From the first line through the one containing "bpy.ops.object.select_all(action='DESELECT')", restate the listing word for word, and give no other lines.

---

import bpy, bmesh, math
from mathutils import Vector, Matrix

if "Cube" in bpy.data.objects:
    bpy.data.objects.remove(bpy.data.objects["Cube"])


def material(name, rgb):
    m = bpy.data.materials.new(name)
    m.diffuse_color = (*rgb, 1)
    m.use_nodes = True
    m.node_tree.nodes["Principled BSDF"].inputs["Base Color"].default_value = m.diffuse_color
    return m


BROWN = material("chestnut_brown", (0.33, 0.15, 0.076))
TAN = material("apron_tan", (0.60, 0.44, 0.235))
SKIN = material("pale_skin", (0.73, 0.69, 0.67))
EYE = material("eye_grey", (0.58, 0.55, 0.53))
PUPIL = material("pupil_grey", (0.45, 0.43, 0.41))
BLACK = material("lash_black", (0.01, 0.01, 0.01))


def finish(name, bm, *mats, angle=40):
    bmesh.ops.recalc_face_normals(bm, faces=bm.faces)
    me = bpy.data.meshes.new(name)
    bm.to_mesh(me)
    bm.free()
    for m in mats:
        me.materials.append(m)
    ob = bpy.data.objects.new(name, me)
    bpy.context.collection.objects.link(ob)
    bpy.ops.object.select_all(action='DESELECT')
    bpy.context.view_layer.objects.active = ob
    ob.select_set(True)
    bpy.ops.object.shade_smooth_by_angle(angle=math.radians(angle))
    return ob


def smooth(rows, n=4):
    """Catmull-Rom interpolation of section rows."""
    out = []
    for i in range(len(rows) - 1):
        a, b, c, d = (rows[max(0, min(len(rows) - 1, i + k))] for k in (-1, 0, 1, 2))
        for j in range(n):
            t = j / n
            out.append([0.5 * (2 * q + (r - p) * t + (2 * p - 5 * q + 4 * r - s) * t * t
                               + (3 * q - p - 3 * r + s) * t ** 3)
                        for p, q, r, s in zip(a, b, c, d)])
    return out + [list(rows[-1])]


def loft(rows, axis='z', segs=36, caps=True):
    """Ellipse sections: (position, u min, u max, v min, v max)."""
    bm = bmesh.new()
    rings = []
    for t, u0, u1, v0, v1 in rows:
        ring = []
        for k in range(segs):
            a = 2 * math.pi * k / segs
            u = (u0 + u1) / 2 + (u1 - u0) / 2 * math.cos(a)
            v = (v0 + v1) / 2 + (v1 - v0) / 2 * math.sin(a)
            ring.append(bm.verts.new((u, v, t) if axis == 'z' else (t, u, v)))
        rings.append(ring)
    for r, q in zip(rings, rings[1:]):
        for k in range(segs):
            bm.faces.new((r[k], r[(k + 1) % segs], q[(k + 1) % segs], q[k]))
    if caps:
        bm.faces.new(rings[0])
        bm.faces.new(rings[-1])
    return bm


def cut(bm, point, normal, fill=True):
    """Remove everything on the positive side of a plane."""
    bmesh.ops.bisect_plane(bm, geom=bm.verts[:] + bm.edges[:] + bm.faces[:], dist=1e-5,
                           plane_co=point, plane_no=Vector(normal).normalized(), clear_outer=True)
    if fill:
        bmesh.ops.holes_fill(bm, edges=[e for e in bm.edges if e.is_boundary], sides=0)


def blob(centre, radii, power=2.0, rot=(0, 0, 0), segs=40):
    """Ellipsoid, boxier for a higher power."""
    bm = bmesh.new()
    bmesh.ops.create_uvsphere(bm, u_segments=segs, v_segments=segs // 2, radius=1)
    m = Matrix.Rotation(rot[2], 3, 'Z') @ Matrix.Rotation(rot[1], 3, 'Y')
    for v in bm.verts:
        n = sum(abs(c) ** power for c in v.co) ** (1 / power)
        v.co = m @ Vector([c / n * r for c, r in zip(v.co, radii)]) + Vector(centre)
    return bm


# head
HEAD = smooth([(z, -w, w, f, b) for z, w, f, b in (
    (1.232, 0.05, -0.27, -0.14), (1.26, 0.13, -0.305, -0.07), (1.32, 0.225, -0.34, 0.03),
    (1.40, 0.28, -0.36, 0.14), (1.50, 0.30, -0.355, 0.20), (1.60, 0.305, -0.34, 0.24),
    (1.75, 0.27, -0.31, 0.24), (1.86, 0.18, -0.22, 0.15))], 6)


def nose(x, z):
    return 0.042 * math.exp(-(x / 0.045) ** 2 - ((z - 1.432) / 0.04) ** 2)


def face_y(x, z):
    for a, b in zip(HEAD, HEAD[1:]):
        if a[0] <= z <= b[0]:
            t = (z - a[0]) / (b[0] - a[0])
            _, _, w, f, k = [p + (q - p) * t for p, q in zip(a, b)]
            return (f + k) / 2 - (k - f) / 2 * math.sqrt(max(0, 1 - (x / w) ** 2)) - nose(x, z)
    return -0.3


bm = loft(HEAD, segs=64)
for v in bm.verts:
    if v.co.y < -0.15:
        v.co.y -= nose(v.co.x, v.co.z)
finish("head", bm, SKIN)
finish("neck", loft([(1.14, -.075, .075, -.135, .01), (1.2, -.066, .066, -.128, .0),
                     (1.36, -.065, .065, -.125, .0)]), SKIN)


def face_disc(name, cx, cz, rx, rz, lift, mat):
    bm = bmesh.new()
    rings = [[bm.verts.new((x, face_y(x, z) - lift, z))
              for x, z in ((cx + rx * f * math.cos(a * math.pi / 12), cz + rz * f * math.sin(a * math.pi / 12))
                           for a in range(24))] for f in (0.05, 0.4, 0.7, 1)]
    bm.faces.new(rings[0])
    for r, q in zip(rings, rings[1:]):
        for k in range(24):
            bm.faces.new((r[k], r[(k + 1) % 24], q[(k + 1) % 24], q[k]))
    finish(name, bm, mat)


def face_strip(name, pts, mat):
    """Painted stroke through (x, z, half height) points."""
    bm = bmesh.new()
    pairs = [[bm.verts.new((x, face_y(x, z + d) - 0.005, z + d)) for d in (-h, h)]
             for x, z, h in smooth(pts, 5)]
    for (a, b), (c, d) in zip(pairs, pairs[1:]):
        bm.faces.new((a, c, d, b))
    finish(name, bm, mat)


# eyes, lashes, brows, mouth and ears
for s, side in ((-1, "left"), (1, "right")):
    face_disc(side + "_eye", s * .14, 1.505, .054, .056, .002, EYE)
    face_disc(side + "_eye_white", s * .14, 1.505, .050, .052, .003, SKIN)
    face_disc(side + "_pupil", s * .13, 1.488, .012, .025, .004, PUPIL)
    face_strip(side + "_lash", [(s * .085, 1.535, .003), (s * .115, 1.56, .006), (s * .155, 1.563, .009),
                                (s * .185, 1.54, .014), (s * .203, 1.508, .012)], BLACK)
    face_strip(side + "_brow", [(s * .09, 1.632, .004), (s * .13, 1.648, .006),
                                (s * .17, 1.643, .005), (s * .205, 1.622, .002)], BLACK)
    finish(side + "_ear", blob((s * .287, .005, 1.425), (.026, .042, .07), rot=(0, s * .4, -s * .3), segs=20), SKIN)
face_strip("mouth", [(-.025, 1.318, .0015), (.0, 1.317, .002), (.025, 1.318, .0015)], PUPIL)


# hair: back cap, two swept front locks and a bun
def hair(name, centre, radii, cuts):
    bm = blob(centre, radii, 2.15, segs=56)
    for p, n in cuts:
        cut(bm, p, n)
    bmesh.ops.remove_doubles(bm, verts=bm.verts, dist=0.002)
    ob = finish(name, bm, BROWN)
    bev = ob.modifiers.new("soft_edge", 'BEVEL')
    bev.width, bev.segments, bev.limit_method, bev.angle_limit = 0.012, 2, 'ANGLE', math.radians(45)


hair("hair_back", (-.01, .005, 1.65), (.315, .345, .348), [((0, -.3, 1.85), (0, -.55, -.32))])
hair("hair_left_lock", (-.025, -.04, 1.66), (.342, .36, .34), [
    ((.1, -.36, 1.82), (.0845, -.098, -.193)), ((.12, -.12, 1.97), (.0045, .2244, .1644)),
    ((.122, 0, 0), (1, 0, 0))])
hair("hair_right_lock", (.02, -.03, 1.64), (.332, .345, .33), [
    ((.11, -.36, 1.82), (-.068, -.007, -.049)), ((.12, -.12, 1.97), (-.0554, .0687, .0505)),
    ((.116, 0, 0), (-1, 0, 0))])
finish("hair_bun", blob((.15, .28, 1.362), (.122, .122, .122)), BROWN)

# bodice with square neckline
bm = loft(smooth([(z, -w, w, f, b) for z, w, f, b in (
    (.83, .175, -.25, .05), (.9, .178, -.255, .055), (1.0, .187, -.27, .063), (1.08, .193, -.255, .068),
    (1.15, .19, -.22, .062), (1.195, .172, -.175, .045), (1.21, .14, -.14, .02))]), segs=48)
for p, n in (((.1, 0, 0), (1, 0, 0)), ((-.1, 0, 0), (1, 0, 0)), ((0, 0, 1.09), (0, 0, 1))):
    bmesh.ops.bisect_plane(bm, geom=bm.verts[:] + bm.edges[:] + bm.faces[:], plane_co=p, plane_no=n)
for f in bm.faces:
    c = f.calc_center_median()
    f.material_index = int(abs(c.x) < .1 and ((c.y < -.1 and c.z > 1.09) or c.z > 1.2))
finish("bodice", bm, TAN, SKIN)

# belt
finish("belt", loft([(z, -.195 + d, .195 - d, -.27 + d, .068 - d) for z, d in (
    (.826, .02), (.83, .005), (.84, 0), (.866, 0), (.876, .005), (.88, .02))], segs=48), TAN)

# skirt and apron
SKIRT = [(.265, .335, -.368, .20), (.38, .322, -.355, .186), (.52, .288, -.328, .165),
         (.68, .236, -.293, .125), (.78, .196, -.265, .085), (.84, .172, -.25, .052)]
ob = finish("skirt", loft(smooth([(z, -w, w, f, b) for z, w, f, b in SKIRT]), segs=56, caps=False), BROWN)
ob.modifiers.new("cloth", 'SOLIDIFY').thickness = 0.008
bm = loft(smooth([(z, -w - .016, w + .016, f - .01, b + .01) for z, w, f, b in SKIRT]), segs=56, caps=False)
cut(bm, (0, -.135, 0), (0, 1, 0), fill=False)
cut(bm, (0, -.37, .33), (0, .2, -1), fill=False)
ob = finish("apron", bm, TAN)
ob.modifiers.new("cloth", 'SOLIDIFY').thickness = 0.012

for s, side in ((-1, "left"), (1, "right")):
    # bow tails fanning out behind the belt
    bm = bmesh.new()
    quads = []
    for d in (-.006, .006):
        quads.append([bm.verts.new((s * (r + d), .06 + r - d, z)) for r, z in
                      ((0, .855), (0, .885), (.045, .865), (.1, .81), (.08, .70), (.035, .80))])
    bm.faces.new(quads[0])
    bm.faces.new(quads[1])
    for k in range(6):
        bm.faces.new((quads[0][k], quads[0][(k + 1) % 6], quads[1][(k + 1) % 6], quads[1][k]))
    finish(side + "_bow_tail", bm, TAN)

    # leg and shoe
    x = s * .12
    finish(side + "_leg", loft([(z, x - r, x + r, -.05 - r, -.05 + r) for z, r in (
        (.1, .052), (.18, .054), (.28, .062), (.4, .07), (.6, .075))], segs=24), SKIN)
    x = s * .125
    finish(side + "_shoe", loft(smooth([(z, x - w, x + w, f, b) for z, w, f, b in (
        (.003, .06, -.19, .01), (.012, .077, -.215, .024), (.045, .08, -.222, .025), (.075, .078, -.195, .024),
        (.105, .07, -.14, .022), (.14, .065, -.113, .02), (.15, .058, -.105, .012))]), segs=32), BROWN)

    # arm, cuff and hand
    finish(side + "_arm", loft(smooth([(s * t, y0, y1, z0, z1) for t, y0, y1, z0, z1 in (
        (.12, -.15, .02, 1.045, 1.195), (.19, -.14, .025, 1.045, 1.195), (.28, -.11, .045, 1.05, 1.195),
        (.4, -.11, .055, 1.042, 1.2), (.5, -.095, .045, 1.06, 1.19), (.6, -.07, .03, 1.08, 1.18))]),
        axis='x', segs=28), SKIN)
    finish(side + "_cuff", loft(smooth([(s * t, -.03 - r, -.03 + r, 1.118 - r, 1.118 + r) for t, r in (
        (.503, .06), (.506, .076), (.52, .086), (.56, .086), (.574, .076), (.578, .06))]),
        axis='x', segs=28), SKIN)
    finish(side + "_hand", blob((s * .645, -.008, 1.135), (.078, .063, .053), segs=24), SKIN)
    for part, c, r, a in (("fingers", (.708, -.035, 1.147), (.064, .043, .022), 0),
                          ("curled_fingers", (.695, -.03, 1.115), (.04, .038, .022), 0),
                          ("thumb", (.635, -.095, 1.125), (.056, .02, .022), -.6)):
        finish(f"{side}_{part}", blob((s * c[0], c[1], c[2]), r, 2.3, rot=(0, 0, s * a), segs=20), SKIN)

---

• [Task answer]
import bpy, bmesh, math
from mathutils import Vector, Matrix

if "Cube" in bpy.data.objects:
    bpy.data.objects.remove(bpy.data.objects["Cube"])


def material(name, rgb):
    m = bpy.data.materials.new(name)
    m.diffuse_color = (*rgb, 1)
    m.use_nodes = True
    m.node_tree.nodes["Principled BSDF"].inputs["Base Color"].default_value = m.diffuse_color
    return m


BROWN = material("chestnut_brown", (0.33, 0.15, 0.076))
TAN = material("apron_tan", (0.60, 0.44, 0.235))
SKIN = material("pale_skin", (0.73, 0.69, 0.67))
EYE = material("eye_grey", (0.58, 0.55, 0.53))
PUPIL = material("pupil_grey", (0.45, 0.43, 0.41))
BLACK = material("lash_black", (0.01, 0.01, 0.01))


def finish(name, bm, *mats, angle=40):
    bmesh.ops.recalc_face_normals(bm, faces=bm.faces)
    me = bpy.data.meshes.new(name)
    bm.to_mesh(me)
    bm.free()
    for m in mats:
        me.materials.append(m)
    ob = bpy.data.objects.new(name, me)
    bpy.context.collection.objects.link(ob)
    bpy.ops.object.select_all(action='DESELECT')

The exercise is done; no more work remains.